A problem with the plantar plate is something that often accompanies a bunion. The plantar plate is a strong ligament under the metatarsal heads and can often be strained or have a small tear. It most commonly is beneath the base of the second toe.
The symptoms are typically underneath and just distal to the joint at the base of the toe. It is painful both on weightbearing and on palpation. One somewhat weird sensation that many describe is that it can feel like the sock is scrunched up under the ball of the foot, but when they check its not.
The best conservative treatment for a plantar plate tear is strapping or the Fix Toe device to hold the toe so that dorsiflexion is limited. This needs to be worn for a period of time to allow the strained or torn plantar plate to heel. Sometime a rocker shoe is also helpful for this to prevent the toe from bending too much while walking. If this is not successful, then a surgical repair is often indicated.
Severs disease is a relatively common problem of the heel bone in children. However, there is plenty of discussions if it should be called Severs Disease or Calcaneal apophysitis. There is quite a trend away from the term ‘Severs disease’ as it not a disease and it is no longer appropriate to consider conditions named after people. The medical term of calcaneal apophysitis is probably more appropriate.
The condition is a strain or stress injury of the growing area at the back of the heel bone. It is the area of the bone that the Achilles tendon attached to the heel bone. As it is related to the growing plate, Severs disease is no longer a problem or issue after the child stops growing. Typically, it is no longer a problem after the mid-teenage years. It usually starts around the ages of 9-10 years. It is a relatively common condition. The classic symptoms are pain at the back and sides of the heel bone that are made worse with activity.
Severs disease treatment is normally pretty straight forward. The most typical approach is a cushioned heel pad to protect the area and a reduction in the activity levels. This will normally help most cases, but convincing a child to reduce their activity levels is never easy as all they want to when they get to school is run around with their friends. As the natural history is for it to get better on its own, it is all about managing those loads to keep the condition under control while it gets better. Occasionally you need to resort to more drastic means to restrict activity and use a plaster cast or a walking brace.
Chilblains are a common problem on the feet in colder climates, so they are seasonal. They most commonly affect the toes, but can affect the fingers, nose and ears. You often see questions in forums and online groups from people who are desperate for help, as a lot of treatments do not necessarily work for everyone. There is not a lot of research on chilblains being done to guide clinicians on the best approach to them.
Chilblains typically appear initially as reddish lesions that start to itch. As they become more chronic they take on a darker bluish appearance. They may eventually breakdown and ulcerate with an infection developing if they are not looked after properly.

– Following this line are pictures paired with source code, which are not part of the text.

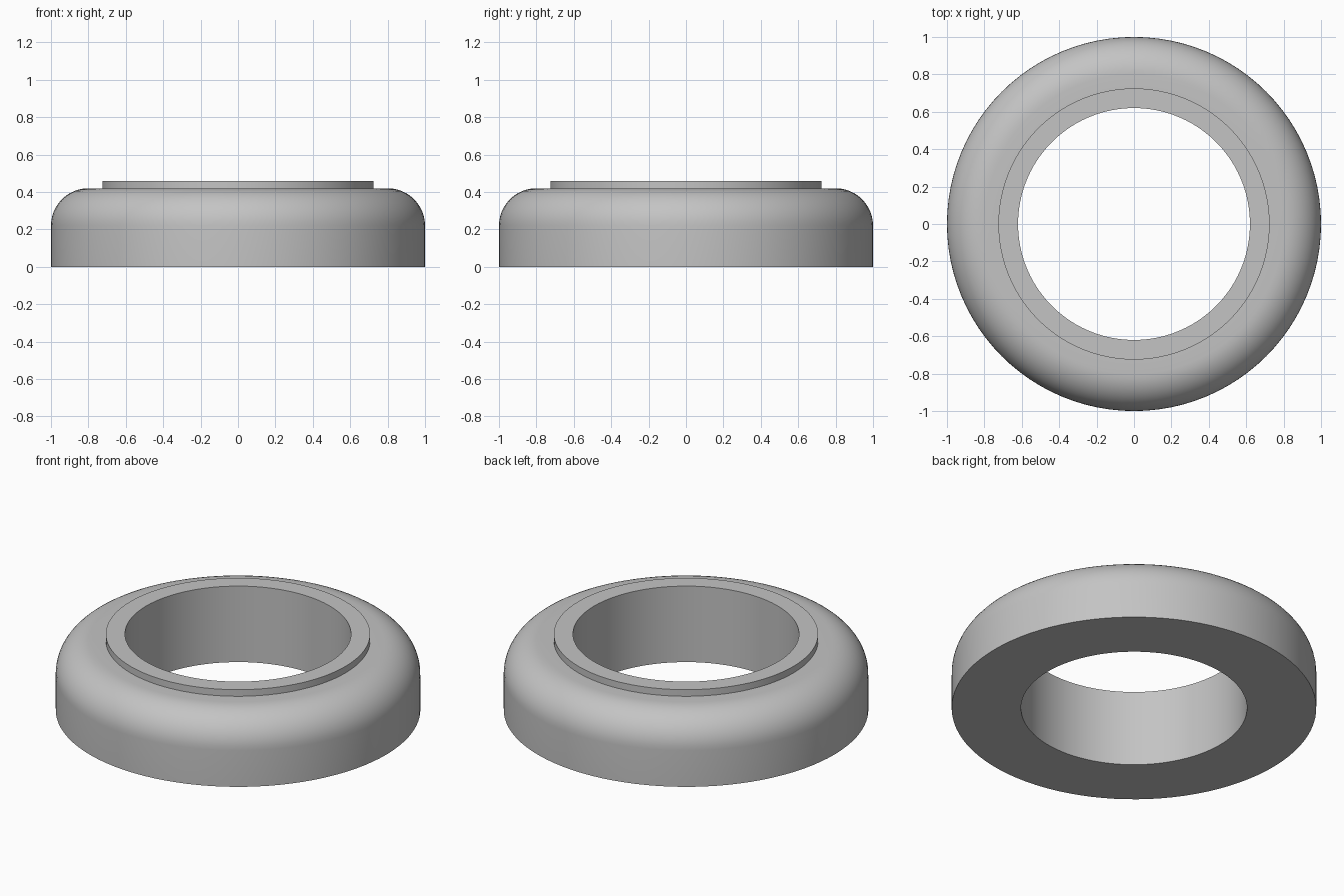
import bpy, bmesh, math

cube = bpy.data.objects.get("Cube")
if cube:
    bpy.data.objects.remove(cube)

SEGMENTS = 96
INNER, LIP, OUTER = 0.62, 0.725, 1.0
SHOULDER_Z, TOP_Z, FILLET = 0.42, 0.46, 0.2

grey = bpy.data.materials.new("plain grey")
grey.use_nodes = True
colour = (0.55, 0.55, 0.55, 1)
grey.diffuse_color = colour
grey.node_tree.nodes["Principled BSDF"].inputs["Base Color"].default_value = colour

# Ring cross-section: bore, flat base, rounded shoulder, raised lip
profile = [(INNER, 0), (OUTER, 0)]
for i in range(13):
    a = math.pi / 2 * i / 12
    profile.append((OUTER - FILLET + FILLET * math.cos(a),
                    SHOULDER_Z - FILLET + FILLET * math.sin(a)))
profile += [(LIP, SHOULDER_Z), (LIP, TOP_Z), (INNER, TOP_Z)]

# Revolve the closed cross-section around z
bm = bmesh.new()
verts = [bm.verts.new((r, 0, z)) for r, z in profile]
edges = [bm.edges.new((v, verts[(i + 1) % len(verts)])) for i, v in enumerate(verts)]
bmesh.ops.spin(bm, geom=verts + edges, cent=(0, 0, 0), axis=(0, 0, 1),
               angle=math.tau, steps=SEGMENTS)
bmesh.ops.remove_doubles(bm, verts=bm.verts[:], dist=0.0001)
bmesh.ops.recalc_face_normals(bm, faces=bm.faces[:])

mesh = bpy.data.meshes.new("collar_ring")
bm.to_mesh(mesh)
bm.free()
mesh.materials.append(grey)
ring = bpy.data.objects.new("collar_ring", mesh)
bpy.context.collection.objects.link(ring)

# Smooth round walls while keeping the rims sharp
bpy.ops.object.select_all(action="DESELECT")
ring.select_set(True)
bpy.context.view_layer.objects.active = ring
bpy.ops.object.shade_smooth_by_angle(angle=math.radians(30))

The best treatment for chilblains is prevention. This means not allowing the feet to get cold and keeping them warm with footwear and socks that are well insulated. It is also important that if the foot does get cold that it be warmed up slowly and not put in front of a hot heat source after being outside in the cold. Once the chilblain has developed, there are various creams that can be used to help stimulate the circulation. If the skin has been broken, then proper care of the wound is important.
There are some food such as beetroot juice that have been recommended for those with chilblains as they can stimulate the circulation a little. In the more severe cases, there are drips that a doctor can prescribe that keep the circulation open. This can be very effective but it does have a number of side effects.
If chilblains become chronic and the self-care measures are not helping, then visiting a podiatrist may be a good idea to get more advice and the best treatment.
First, in Australia flip flops are called thongs. The Archies Arch Support Thongs are proving very popular in Australia and are selling well. The are often recommended by podiatrists.
Are they any good for bunions? Of course they are. Anything that is open that gets pressure off a bunion is going to be helpful. The thongs or flip flops have an arch support built into them that is about the same size as a lot of over-the-counter foot supports, so you get the advantage of using a foot support and not having to wear the restricted footwear. That is a good thing. The come in a lot of different colours and are suitable where this type of footwear is part of the lifestyle.
The bunion correctors are a splint or brace that you wear at night and are claimed to correct bunions. But do they?
The research evidence on these is that they can help improve the angle of the big toe by a few degrees after a months wear, so yes they can help, but I would not call that “busting” them. That is small improvement. Is that small improvement worth it?
It probably is worth it. While the improvement may not be much it certainly would have stopped them getting worse as the bunions does end to be progressive. Additionally the bunion correctors will help keep the toe flexible which is also a good thing.
A lot of extraordinary claims do get made for this product and some really stupid lies told about them (see this: Bunion corrector gullibility). Before and after photos as well as testimonials are so easy to fake.